We did a pre-run of the first 20 miles of the racecourse and then came back to town. We noticed during our pre-run that the truck was smoking a bit out of the exhaust. We checked the oil level and found that we were burning oil at a pretty high rate, around 5 quarts for every 50 miles. We did the math and figured we may need up to 105 quarts of oil throughout the race if it didn't get any worse. Normally we run synthetic oil, but if we were going to burn over 25 gallons of oil, we didn't want to use expensive oil. We bought 25 gallons of a thicker oil and distributed the oil among the different chase trucks that would be helping us along the way.
Race day: we got to the starting area around 10 am. We weren't scheduled to start until 11:30, so we were able to get out of the truck, sign some autographs, pose for some pictures and basically just enjoy being able to walk around... we planned on sitting in the truck for the next 20 -24 hours.
The start was good, the truck smoked a lot, but it ran very well. We made our way through Ensenada without any trouble. In the first 30 miles, we had passed one truck and felt like we were running a pretty good pace. In Ojos Negros, we stopped at our pit to have them check the oil. They added 1 gallon and sent us on our way. The next 35 miles were pretty good, a lot of twisty terrain with some rocky areas. (During the Baja 500, this was the section where we got our first flat tire). We made it to our next pit on the highway at km77 and they added another gallon of oil and topped off the gas tank.
The rest of the race is really kind of a blur in my memory. There was a really rough section of the race course south of San Felipe. After going through the rough stuff, our rear shocks were pretty much worn out. We had to take it easy through any big bumps after that.
Somewhere near Coco's Corner, I don't remember if it was before or after (my memory sucks as far as locations on the course), we were in a wash with a lot of water. After hitting a few of the puddles, our radio quit working, we had to turn it off because it was screaming in our ears.
At each pit location, the guys checked the oil and usually added a gallon or two to bring it up to the proper level. At mile 555, the guys told us we were also starting to lose gear oil out of the pinion seal. The next section was going to be about 170 miles without a pit, so they gave me a gallon of oil and a gallon of gear oil to hold on to in case we needed it.

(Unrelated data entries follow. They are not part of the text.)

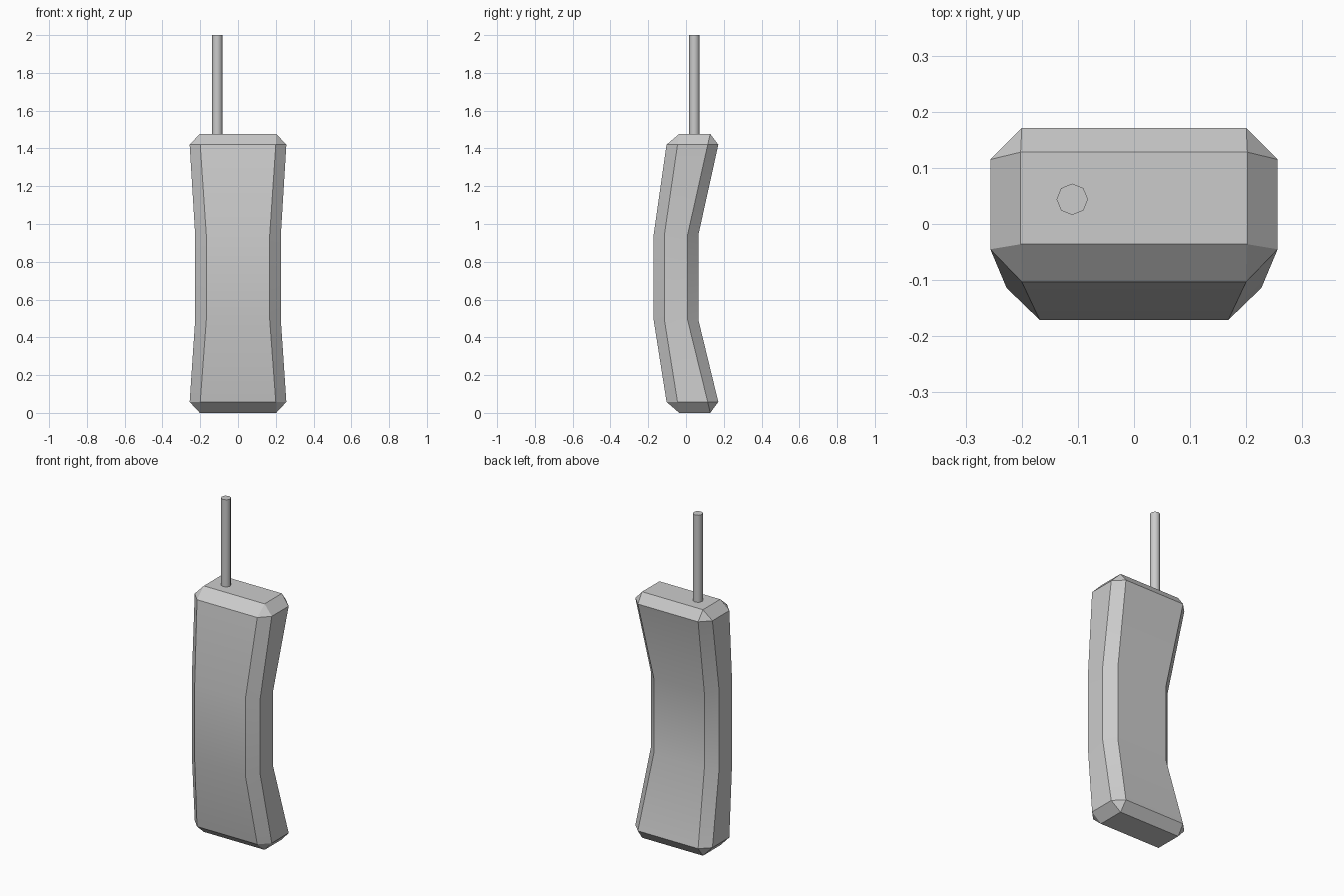
import bpy, bmesh, math

if "Cube" in bpy.data.objects:
    bpy.data.objects.remove(bpy.data.objects["Cube"])


def smooth(obj, degrees):
    bpy.ops.object.select_all(action='DESELECT')
    obj.select_set(True)
    bpy.context.view_layer.objects.active = obj
    bpy.ops.object.shade_smooth_by_angle(angle=math.radians(degrees))


def octagon(z, outer, inner, front, front_in, back_in, back):
    """Chamfered rectangle, counter-clockwise from the front right."""
    right = [(inner, front), (outer, front_in), (outer, back_in), (inner, back)]
    return [(x, y, z) for x, y in right] + [(-x, y, z) for x, y in reversed(right)]


# Handset body: four chamfered sections bent along the height
wide = (0.256, 0.2, -0.103, -0.045, 0.115, 0.171)
waist = (0.227, 0.168, -0.171, -0.114, 0.009, 0.066)
bm = bmesh.new()
rings = [[bm.verts.new(p) for p in octagon(z, *section)]
         for z, section in ((0.058, wide), (0.49, waist), (0.945, waist), (1.42, wide))]
for lower, upper in zip(rings, rings[1:]):
    for i in range(8):
        j = (i + 1) % 8
        bm.faces.new((lower[i], lower[j], upper[j], upper[i]))

# Chamfered ends: rectangular caps with triangular corners
for ring, z in ((rings[0], 0), (rings[-1], 1.477)):
    cap = [bm.verts.new((x, y, z)) for x, y in
           ((0.202, -0.036), (0.202, 0.128), (-0.202, 0.128), (-0.202, -0.036))]
    bm.faces.new(cap)
    for k in range(4):
        n = (k + 1) % 4
        a, b, c = ring[2 * k], ring[2 * k + 1], ring[(2 * k + 2) % 8]
        bm.faces.new((a, b, cap[k]))
        bm.faces.new((b, c, cap[n], cap[k]))
bmesh.ops.recalc_face_normals(bm, faces=bm.faces)
mesh = bpy.data.meshes.new("handset_body")
bm.to_mesh(mesh)
bm.free()
body = bpy.data.objects.new("handset_body", mesh)
bpy.context.collection.objects.link(body)
smooth(body, 30)

# Antenna
bpy.ops.mesh.primitive_cylinder_add(vertices=8, radius=0.028, depth=0.54,
                                    location=(-0.11, 0.044, 1.73))
antenna = bpy.context.object
antenna.name = "antenna"
smooth(antenna, 50)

Around mile 670 or 680, we started to lose oil pressure on the engine. This was a sign that our oil level was getting low. We stopped and I added the gallon of oil that I was holding. It wasn't enough, so I pulled out a gallon of oil that we had tied up behind one of the spare tires. That brought our oil level back to normal.
We got to our next pit, they added more oil, gave me another gallon to hold on to and did a scheduled tire change in the rear. Within 50 miles or so, we got our first and only flat tire of the race. We were very surprised we had made it that far without a flat tire. Back in March, at the San Felipe Baja 250, we got 5 flats during the 242 mile race. We got out to change the tire and had trouble getting one lug nut off with our electric impact wrench. We carry a manual wrench just for this reason, but when I went to get it out of its mount, it was gone. It must have shaken loose somewhere over the last 700 miles or so. I tried an old trick where I took the socket and put it on the lug nut and hit it with a hammer. I'm not sure exactly what this does, but I have seen it work and it worked in this case too. I was able to take the lug nut off with the impact wrench. I finished changing the tire and we got going again.
Around 5am, I was having trouble keeping my eyes open. You would think that in an off-road race, it would be so bumpy that there's no way you could fall asleep, but I was. I told Rob [Rob Bruce, the driver] that he had better find a place to pull over so I could walk around a bit and wake up. He was in pretty much the same situation with trying to stay awake, so we pulled off the course and took a few minutes to walk around, have a snack bar and try to wake up. A few minutes of walking did the trick, we were back in the truck and feeling pretty good.
At 6:30 or 7am we hit fog, a really dense, wet fog. It was very tough to keep the shields on our helmets clear enough to see the course. I think we were in the fog for close to 2 hours.
As we got closer to the finish, I started to get tired again. I started to get distracted, thinking about how good it was going to feel to go to sleep in a nice bed, to eat some good food...
I was distracted to the point I wasn't telling Rob about sharp corners coming up. Luckily, none of them were too dangerous. We didn't fly over any cliffs or hit any big rocks. I could tell that Rob was getting tired again too, because when I wasn't distracted, I called out a few sharp corners and he didn't slow down for them.
We got to the finish around 10:30am, roughly 23 hours after starting the race. Getting out of the truck, both of us had wobbly legs. It felt great to finish such a challenging race, but now we just wanted to find a hotel and grab a shower and go to sleep.
1061 miles, 23 hours, one flat tire, 12 to 15 gallons of engine oil, one broken light, one lost lug wrench, one great accomplishment.
15th place Trophy Truck
26th place overall 4 wheeled vehicle
Credits: Team BMF Racing - for more video footage visit the BMF Racing Team YouTube Chanel. For more Offroad videos visit Offroad Tube